● **Brief**
The answer must be one number: how many lines in the data below include the string "from".

*** Block opens ***

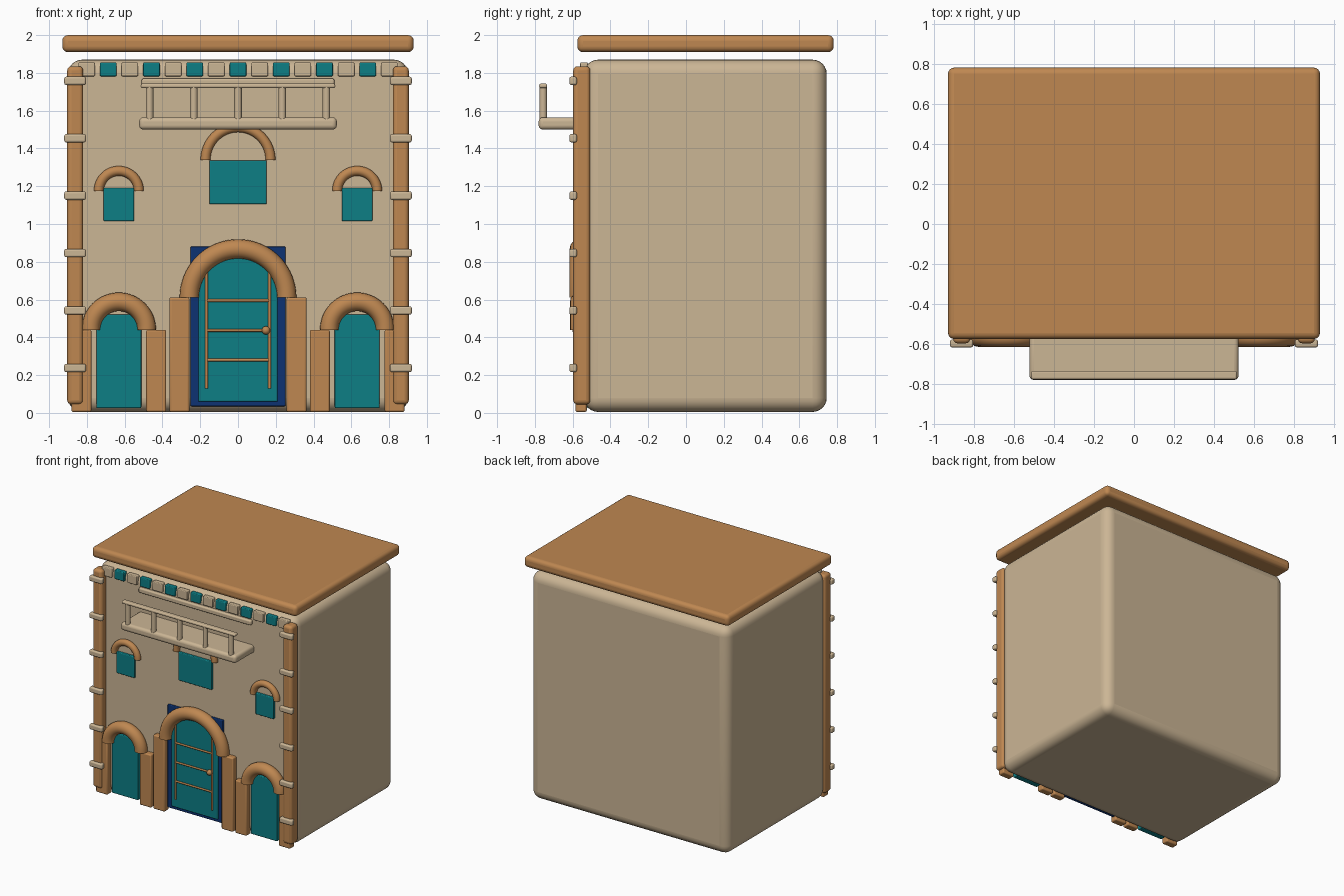
import bpy, bmesh, math
from mathutils import Vector

if "Cube" in bpy.data.objects:
    bpy.data.objects.remove(bpy.data.objects["Cube"])


def material(name, rgb):
    m = bpy.data.materials.new(name)
    m.diffuse_color = (*rgb, 1)
    m.use_nodes = True
    m.node_tree.nodes["Principled BSDF"].inputs["Base Color"].default_value = m.diffuse_color
    return m


SAND = material("sand plaster", (0.60, 0.465, 0.30))
CLAY = material("clay orange", (0.52, 0.245, 0.083))
TEAL = material("teal", (0.004, 0.21, 0.235))
NAVY = material("navy", (0.004, 0.032, 0.17))


def finish(bm, name, mat, bevel=0, segments=3):
    bmesh.ops.recalc_face_normals(bm, faces=bm.faces)
    mesh = bpy.data.meshes.new(name)
    bm.to_mesh(mesh)
    bm.free()
    mesh.materials.append(mat)
    ob = bpy.data.objects.new(name, mesh)
    bpy.context.collection.objects.link(ob)
    if bevel:
        mod = ob.modifiers.new("rounded edges", 'BEVEL')
        mod.width, mod.segments = bevel, segments
    bpy.ops.object.select_all(action='DESELECT')
    ob.select_set(True)
    bpy.context.view_layer.objects.active = ob
    bpy.ops.object.shade_smooth_by_angle(angle=math.radians(40))
    return ob


def box(name, mat, x, y, z, bevel=0.006, segments=3):
    """Rounded box from (min, max) pairs."""
    bm = bmesh.new()
    bmesh.ops.create_cube(bm, size=1)
    for v in bm.verts:
        v.co = Vector([(a + b) / 2 + c * (b - a) for c, (a, b) in zip(v.co, (x, y, z))])
    return finish(bm, name, mat, bevel, segments)


def rod(name, mat, start, end, radius, sides=16):
    a, b = Vector(start), Vector(end)
    bm = bmesh.new()
    bmesh.ops.create_cone(bm, cap_ends=True, segments=sides, radius1=radius,
                          radius2=radius, depth=(b - a).length)
    bm.transform((b - a).to_track_quat('Z', 'Y').to_matrix().to_4x4())
    bmesh.ops.translate(bm, verts=bm.verts, vec=(a + b) / 2)
    return finish(bm, name, mat)


def arch(name, x, y, z, major, minor, steps=32, sides=16):
    """Half ring standing in the facade plane, with closed ends."""
    bm = bmesh.new()
    rings = []
    for i in range(steps + 1):
        t = math.pi * i / steps
        ring = []
        for j in range(sides):
            p = 2 * math.pi * j / sides
            r = major + minor * math.cos(p)
            ring.append(bm.verts.new((x + r * math.cos(t), y + minor * math.sin(p),
                                      z + r * math.sin(t))))
        rings.append(ring)
    for a, b in zip(rings, rings[1:]):
        for j in range(sides):
            k = (j + 1) % sides
            bm.faces.new((a[j], a[k], b[k], b[j]))
    bm.faces.new(rings[0])
    bm.faces.new(rings[-1])
    return finish(bm, name, CLAY)


FRONT = -0.54

# Main block and roof slab
box("house_body", SAND, (-0.9, 0.9), (FRONT, 0.745), (0.005, 1.87), 0.075, 6)
box("roof_slab", CLAY, (-0.93, 0.93), (-0.575, 0.782), (1.91, 2.0), 0.03, 4)

# Corner pillars with bands
for s, side in ((-1, "left"), (1, "right")):
    x = sorted((s * 0.82, s * 0.904))
    box(f"corner_pillar_{side}", CLAY, x, (-0.597, -0.507), (0.045, 1.835), 0.022, 4)
    for i in range(6):
        z = 0.238 + i * 0.304
        box(f"pillar_band_{side}_{i}", SAND, sorted((s * 0.805, s * 0.92)),
            (-0.617, -0.578), (z - 0.022, z + 0.022), 0.01)

# Row of alternating frieze tiles
for i in range(-7, 8):
    x = i * 0.1145
    box(f"frieze_tile_{i + 7}", SAND if i % 2 else TEAL, (x - 0.044, x + 0.044),
        (-0.56, -0.52), (1.782, 1.855))

# Balcony with posts and rails
box("balcony_floor", SAND, (-0.523, 0.523), (-0.78, -0.5), (1.5, 1.565), 0.022, 4)
box("balcony_front_rail", SAND, (-0.515, 0.515), (-0.777, -0.735), (1.72, 1.743), 0.009)
box("balcony_wall_rail", SAND, (-0.51, 0.51), (-0.565, -0.53), (1.73, 1.77), 0.01)
for i in range(-2, 3):
    x = i * 0.234
    rod(f"balcony_post_{i + 2}", SAND, (x, -0.756, 1.55), (x, -0.756, 1.73), 0.02)

# Windows and their arches
box("window_centre", TEAL, (-0.152, 0.152), (-0.56, -0.52), (1.105, 1.337))
arch("window_arch_centre", 0, -0.55, 1.34, 0.172, 0.026)
for s, side in ((-1, "left"), (1, "right")):
    x = s * 0.631
    box(f"window_{side}", TEAL, (x - 0.081, x + 0.081), (-0.56, -0.52), (1.015, 1.19))
    arch(f"window_arch_{side}", x, -0.55, 1.175, 0.106, 0.026)

# Side doors with arches and jambs
for s, side in ((-1, "left"), (1, "right")):
    x = s * 0.631
    box(f"side_door_{side}", TEAL, (x - 0.119, x + 0.119), (-0.565, -0.52), (0.025, 0.522))
    arch(f"side_door_arch_{side}", x, -0.565, 0.44, 0.148, 0.049)
    for k in (-1, 1):
        c = x + k * 0.198
        box(f"side_door_jamb_{side}_{k + 1}", CLAY, (c - 0.053, c + 0.053),
            (-0.585, -0.525), (0.005, 0.44), 0.01)

# Main door: frame, leaf, arch and jambs
box("main_door_frame", NAVY, (-0.252, 0.252), (-0.555, -0.52), (0.035, 0.88))
box("main_door", TEAL, (-0.21, 0.21), (-0.567, -0.53), (0.06, 0.825))
arch("main_door_arch", 0, -0.565, 0.61, 0.258, 0.051, 40)
for s, side in ((-1, "left"), (1, "right")):
    box(f"main_door_jamb_{side}", CLAY, sorted((s * 0.257, s * 0.363)),
        (-0.585, -0.525), (0.005, 0.612), 0.01)
    rod(f"door_bar_{side}", CLAY, (s * 0.167, -0.574, 0.13), (s * 0.167, -0.574, 0.76), 0.0075, 10)
for i, z in enumerate((0.28, 0.437, 0.595)):
    rod(f"door_crossbar_{i}", CLAY, (-0.167, -0.574, z), (0.167, -0.574, z), 0.0075, 10)

# Door knob
bm = bmesh.new()
bmesh.ops.create_uvsphere(bm, u_segments=16, v_segments=10, radius=0.022)
bmesh.ops.translate(bm, verts=bm.verts, vec=(0.148, -0.58, 0.437))
finish(bm, "door_knob", CLAY)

*** Block closes ***

● **Task output**
2